After reporting earlier this week that one of its employees was diagnosed with swine flu, Ernst & Young told its workers they could work from home. Typically, large firms like Ernst & Young have the technological resources and size to make such an offer.
The accounting giant later said it could not confirm the earlier diagnosis, but with the number of swine flu cases growing each day this is an issue you should think about carefully. Homeland Security Secretary Janet Napolitano has told American workers to stay home if they feel sick. If they were to take her advice, what would that mean for your business?
Many small firms don't have a formal sick leave policy.
According to a poll taken last year by the Small Business Digest:
--Only 53% of respondents said they had a written policy that limited sick days (the average was 2.3 days per year.)
--41% said they had no such policy, but are flexible.
--8% said that non-exempt employees were docked for sick days.
Publisher Don Mazzella said his team made phone calls to a host of small firms this week and found that "some were prepared to relax policies for fear of getting more workers sick." But not everyone is worried about a possible outbreak, or how to handle it.
"If anyone were to report feeling sick, I know they'd be encouraged to stay home, especially since most employees here have a very physically demanding job," said Stephen Coady, a spokesman for the Gentle Giant Moving Company that has 200 workers.
Gentle Giant, he added, "tries to balance sick, vacation [and] personal time policies to benefit employees as much as possible, so god forbid we were hit with an epidemic here.
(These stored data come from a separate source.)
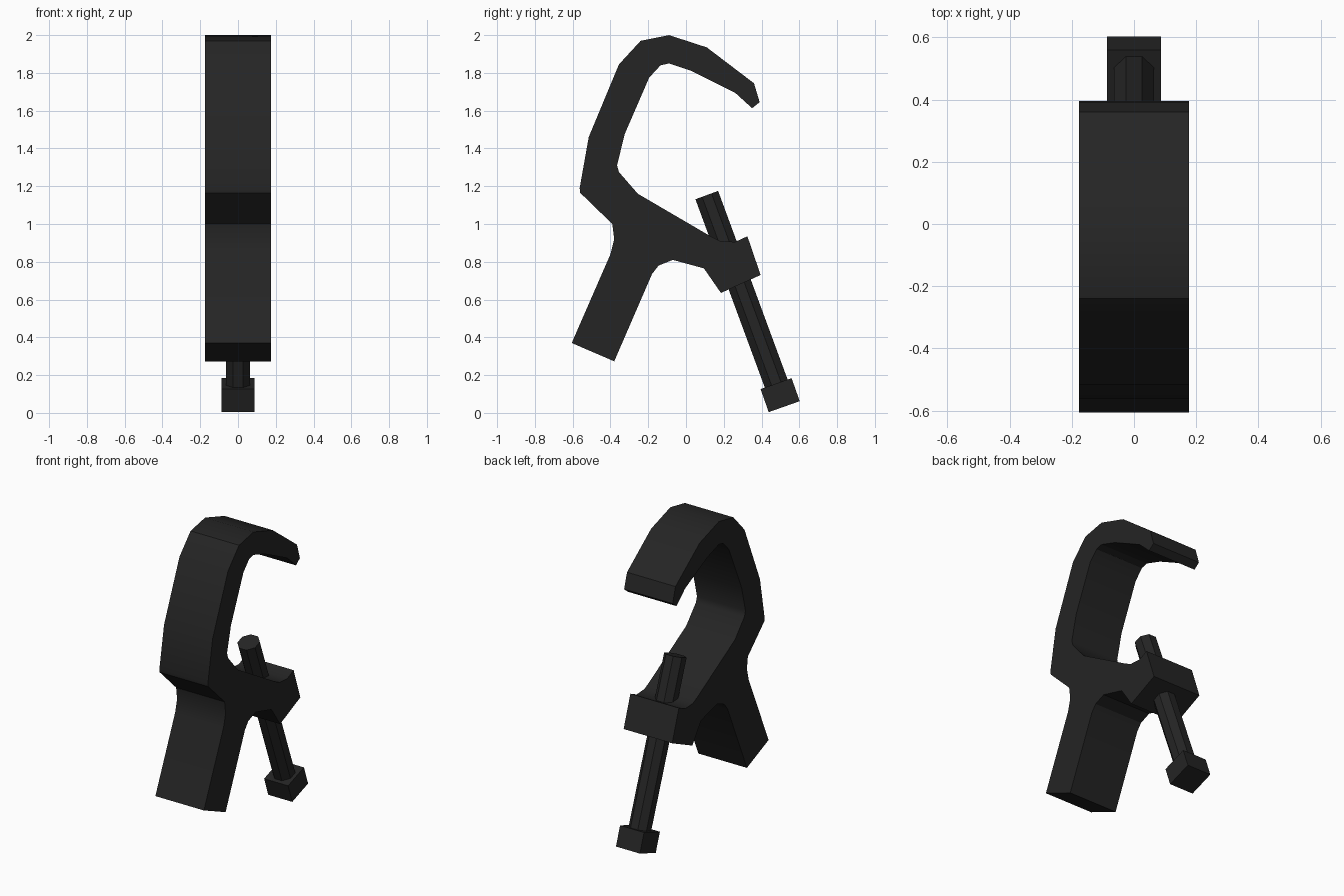
import bpy, bmesh, math
from mathutils import Matrix, Vector

cube = bpy.data.objects.get("Cube")
if cube:
    bpy.data.objects.remove(cube, do_unlink=True)

# Single black metal colour
black = bpy.data.materials.new("black_metal")
black.use_nodes = True
color = (0.018, 0.018, 0.018, 1)
black.diffuse_color = color
black.node_tree.nodes["Principled BSDF"].inputs["Base Color"].default_value = color


def add_object(name, bm):
    bmesh.ops.recalc_face_normals(bm, faces=bm.faces)
    mesh = bpy.data.meshes.new(name)
    bm.to_mesh(mesh)
    bm.free()
    mesh.materials.append(black)
    obj = bpy.data.objects.new(name, mesh)
    bpy.context.collection.objects.link(obj)
    bpy.ops.object.select_all(action='DESELECT')
    obj.select_set(True)
    bpy.context.view_layer.objects.active = obj
    bpy.ops.object.shade_smooth_by_angle(angle=math.radians(30))
    return obj


# Clamp body: side profile (y, z) extruded across the width
HALF_WIDTH = 0.176
leg_back = [(-.605, .37), (-.40, .84), (-.38, .92), (-.39, 1.0)]
hook_outer = [(-.56, 1.165), (-.563, 1.19), (-.515, 1.46), (-.355, 1.845),
              (-.24, 1.97), (-.09, 2.0), (.11, 1.935), (.36, 1.745)]
hook_inner = [(.39, 1.645), (.35, 1.613), (.26, 1.695), (.03, 1.81),
              (-.09, 1.85), (-.135, 1.84), (-.195, 1.775), (-.325, 1.475),
              (-.365, 1.31), (-.355, 1.275), (-.255, 1.16)]
screw_block = [(.13, .935), (.18, .91), (.26, .905), (.325, .935),
               (.395, .73), (.185, .635), (.095, .765)]
leg_front = [(-.07, .81), (-.145, .78), (-.18, .735), (-.38, .273)]

bm = bmesh.new()
outline = leg_back + hook_outer + hook_inner + screw_block + leg_front
face = bm.faces.new([bm.verts.new((-HALF_WIDTH, y, z)) for y, z in outline])
extruded = bmesh.ops.extrude_face_region(bm, geom=[face])
bmesh.ops.translate(bm, vec=(2 * HALF_WIDTH, 0, 0),
                    verts=[v for v in extruded["geom"] if isinstance(v, bmesh.types.BMVert)])
add_object("clamp_body", bm)


# Tilted bolt: octagonal shaft and square head on one axis
def add_bolt_part(name, sides, apothem, start, end):
    start, end = Vector(start), Vector(end)
    axis = end - start
    tilt = Matrix.Rotation(math.atan2(-axis.y, axis.z), 4, 'X')
    turn = Matrix.Rotation(math.pi / sides, 4, 'Z')
    radius = apothem / math.cos(math.pi / sides)
    bm = bmesh.new()
    bmesh.ops.create_cone(bm, cap_ends=True, segments=sides,
                          radius1=radius, radius2=radius, depth=axis.length,
                          matrix=Matrix.Translation((start + end) / 2) @ tilt @ turn)
    add_object(name, bm)


add_bolt_part("bolt_shaft", 8, 0.064, (0, .485, .135), (0, .11, 1.153))
add_bolt_part("bolt_head", 4, 0.087, (0, .52, .033), (0, .477, .155))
I feel confident there would be some flexibility with policies so hourly people could skip working without worrying about their income too much."
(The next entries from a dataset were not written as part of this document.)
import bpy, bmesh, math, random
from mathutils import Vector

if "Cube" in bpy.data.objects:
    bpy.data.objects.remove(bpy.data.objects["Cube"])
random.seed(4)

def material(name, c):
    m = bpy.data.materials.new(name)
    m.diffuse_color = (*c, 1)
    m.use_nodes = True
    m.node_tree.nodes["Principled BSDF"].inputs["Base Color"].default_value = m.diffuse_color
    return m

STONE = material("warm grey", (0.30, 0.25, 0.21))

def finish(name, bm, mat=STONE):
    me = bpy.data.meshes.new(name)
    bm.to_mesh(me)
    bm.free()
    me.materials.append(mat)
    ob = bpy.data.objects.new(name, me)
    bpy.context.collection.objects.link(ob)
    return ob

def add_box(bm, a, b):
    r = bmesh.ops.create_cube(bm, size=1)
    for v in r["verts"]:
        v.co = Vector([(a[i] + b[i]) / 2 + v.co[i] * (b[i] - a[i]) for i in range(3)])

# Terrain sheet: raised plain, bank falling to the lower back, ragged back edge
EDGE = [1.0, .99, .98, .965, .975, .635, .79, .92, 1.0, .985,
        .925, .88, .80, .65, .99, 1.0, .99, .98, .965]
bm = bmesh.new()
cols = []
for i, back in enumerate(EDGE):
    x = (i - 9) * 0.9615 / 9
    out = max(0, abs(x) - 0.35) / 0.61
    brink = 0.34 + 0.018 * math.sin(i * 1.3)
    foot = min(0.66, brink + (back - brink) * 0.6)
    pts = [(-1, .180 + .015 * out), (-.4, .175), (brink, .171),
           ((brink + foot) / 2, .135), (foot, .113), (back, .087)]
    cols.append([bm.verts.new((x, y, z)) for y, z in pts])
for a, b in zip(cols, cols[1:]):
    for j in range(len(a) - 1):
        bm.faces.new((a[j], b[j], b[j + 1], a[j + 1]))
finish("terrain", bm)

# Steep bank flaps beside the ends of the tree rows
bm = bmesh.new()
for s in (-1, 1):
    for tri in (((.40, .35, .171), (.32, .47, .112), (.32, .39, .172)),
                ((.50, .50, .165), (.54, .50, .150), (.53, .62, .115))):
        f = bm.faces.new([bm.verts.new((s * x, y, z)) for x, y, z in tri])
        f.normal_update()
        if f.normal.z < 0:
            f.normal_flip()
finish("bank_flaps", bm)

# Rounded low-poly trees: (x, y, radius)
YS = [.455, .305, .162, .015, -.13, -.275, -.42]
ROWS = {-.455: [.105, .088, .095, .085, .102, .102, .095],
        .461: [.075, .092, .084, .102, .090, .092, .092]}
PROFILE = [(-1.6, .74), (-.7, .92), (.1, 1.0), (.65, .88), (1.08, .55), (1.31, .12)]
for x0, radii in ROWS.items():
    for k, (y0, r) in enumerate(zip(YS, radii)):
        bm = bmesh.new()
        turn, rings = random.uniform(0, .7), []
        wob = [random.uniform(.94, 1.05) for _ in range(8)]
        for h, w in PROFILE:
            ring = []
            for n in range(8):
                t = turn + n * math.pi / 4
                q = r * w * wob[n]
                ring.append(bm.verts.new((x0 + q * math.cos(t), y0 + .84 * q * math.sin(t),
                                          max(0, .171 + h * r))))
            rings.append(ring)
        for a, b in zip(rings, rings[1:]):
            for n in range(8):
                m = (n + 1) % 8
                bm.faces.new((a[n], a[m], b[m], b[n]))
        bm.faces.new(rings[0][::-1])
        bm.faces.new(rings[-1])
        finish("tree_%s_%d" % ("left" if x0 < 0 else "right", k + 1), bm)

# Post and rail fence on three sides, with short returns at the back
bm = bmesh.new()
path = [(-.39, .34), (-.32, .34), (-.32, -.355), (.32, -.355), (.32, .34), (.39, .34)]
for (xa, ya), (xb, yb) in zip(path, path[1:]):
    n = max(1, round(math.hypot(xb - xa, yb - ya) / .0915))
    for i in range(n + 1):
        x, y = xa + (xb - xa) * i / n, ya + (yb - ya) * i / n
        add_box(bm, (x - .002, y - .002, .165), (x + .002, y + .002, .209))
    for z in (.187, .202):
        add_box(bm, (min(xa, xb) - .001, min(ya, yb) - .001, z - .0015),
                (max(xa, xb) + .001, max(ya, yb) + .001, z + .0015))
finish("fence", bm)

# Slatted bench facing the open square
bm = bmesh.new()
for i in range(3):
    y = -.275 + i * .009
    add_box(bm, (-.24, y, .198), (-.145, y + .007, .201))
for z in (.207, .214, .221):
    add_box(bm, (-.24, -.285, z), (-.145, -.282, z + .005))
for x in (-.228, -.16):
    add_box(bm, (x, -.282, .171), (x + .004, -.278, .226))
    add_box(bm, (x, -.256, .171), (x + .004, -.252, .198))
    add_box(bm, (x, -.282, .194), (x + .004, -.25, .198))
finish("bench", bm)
Wow, they really are gentle giants!
If this course of action isn't an option for you, you may want to start thinking about how you'd handle something like this just in case.
If remote work is an option, here are some tips from Christine Durst, CEO of Staffcentrix:
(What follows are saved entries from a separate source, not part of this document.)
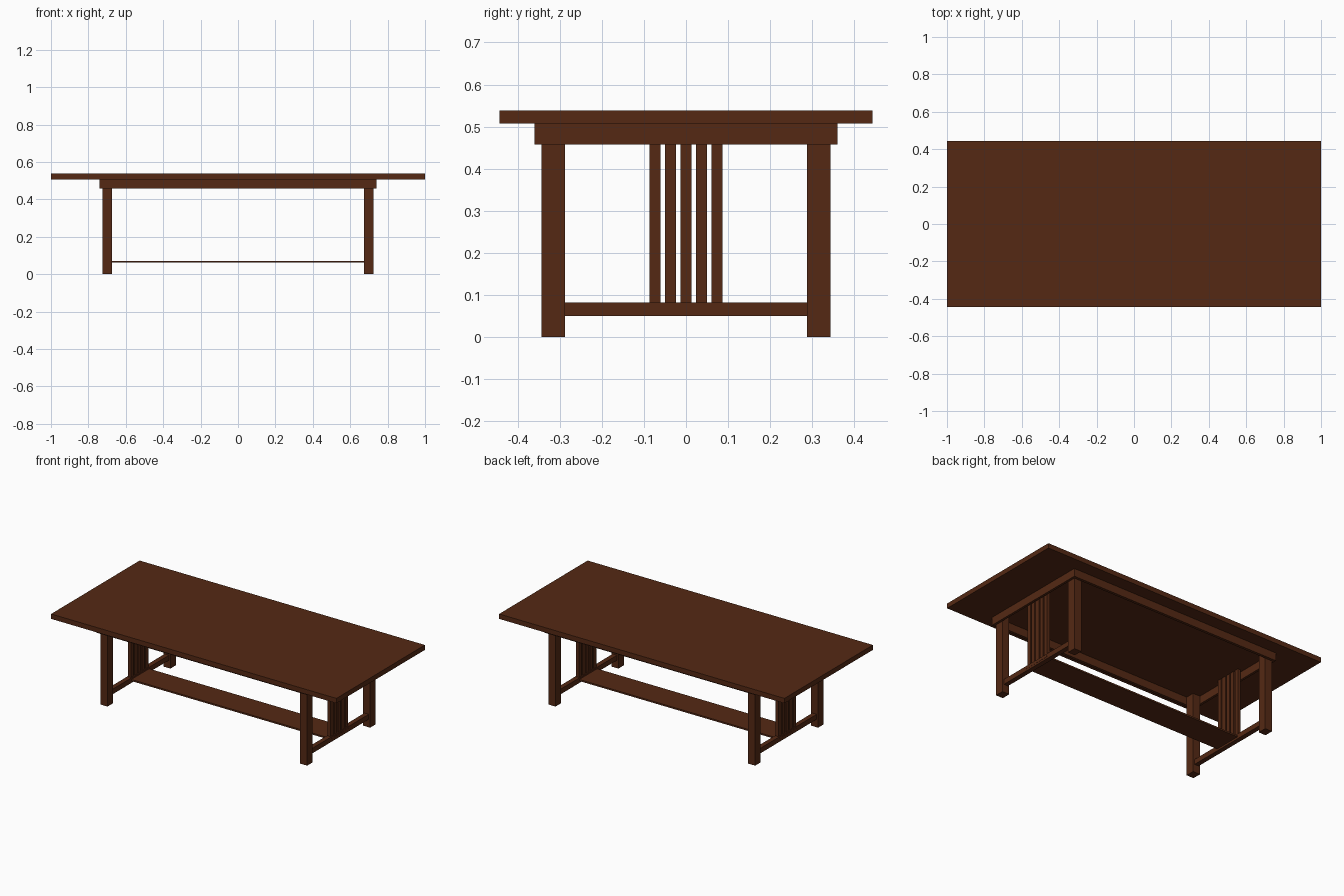
import bpy

if "Cube" in bpy.data.objects:
    bpy.data.objects.remove(bpy.data.objects["Cube"])

# Dark wood
wood = bpy.data.materials.new("dark_wood")
wood.diffuse_color = (0.09, 0.022, 0.007, 1)
wood.use_nodes = True
wood.node_tree.nodes["Principled BSDF"].inputs["Base Color"].default_value = wood.diffuse_color


def box(name, x, y, z):
    """Box from (min, max) ranges on each axis."""
    bpy.ops.mesh.primitive_cube_add(
        size=1, location=[(a + b) / 2 for a, b in (x, y, z)])
    ob = bpy.context.object
    ob.name = name
    ob.scale = [b - a for a, b in (x, y, z)]
    bpy.ops.object.transform_apply(location=False, rotation=False, scale=True)
    ob.data.materials.append(wood)
    return ob


def span(s, a, b):
    return tuple(sorted((s * a, s * b)))


# Table top
box("table_top", (-1, 1), (-0.443, 0.443), (0.507, 0.538))

# Long shelf between the ends
box("lower_shelf", (-0.716, 0.716), (-0.089, 0.089), (0.062, 0.072))

APRON = (0.457, 0.507)
for s, side in ((-1, "front"), (1, "back")):
    box(side + "_apron", (-0.74, 0.74), span(s, 0.343, 0.36), APRON)

for s, side in ((-1, "left"), (1, "right")):
    box(side + "_apron", span(s, 0.725, 0.74), (-0.343, 0.343), APRON)
    # Legs
    for t, end in ((-1, "front"), (1, "back")):
        box(f"{end}_{side}_leg", span(s, 0.675, 0.725),
            span(t, 0.287, 0.343), (0, 0.507))
    # End stretcher and slats
    box(side + "_stretcher", span(s, 0.685, 0.715), (-0.287, 0.287), (0.05, 0.082))
    for i in range(-2, 3):
        y = i * 0.0368
        box(f"{side}_slat_{i + 3}", span(s, 0.69, 0.71),
            (y - 0.0135, y + 0.0135), (0.082, 0.507))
--Small firms should focus on having remote collaboration tools in place and make sure that all workers are familiar with how they are used.
--There are a variety of online collaboration tools that will fit every budget and teams of every size.
--Phones can be forwarded in the event that no staff will be left on-site.
--Hardcopy files should be divided, according to who needs them the most, and shared via fax if necessary.
Also, here are some legal issues to keep in mind from employment attorney John Robinson with Fowler White Boggs:
--The Family Medical Leave Act (FMLA) provides unpaid leave to employees for serious medical conditions (for employees and their immediate family members). Employees get 90 days of leave. The employer must have 50 employees for FMLA to apply. Employee must work a year to become eligible for leave.
--Check local ordinances and state employment laws, which may provide leave rights beyond FMLA.
--Require employees to provide notes from medical professionals for any non-routine, contagious, or work limitations on sick leave or return to work.
--Institute and apply a "no call, no show" policy for disciplining employees who fail to call in sick. If they fail to call when they stay at home sick, they are disciplined.
--Consider a personal time off policy, where employees have a set number of days in a "leave bank." Employees can take time off for sick days, appointments, family events and leave.
--Institute and publicize sick leave and reporting.
Have you come up with a plan yet? How have you dealt with employee sick time before, especially if many workers were ill at the same time? Share your thoughts below.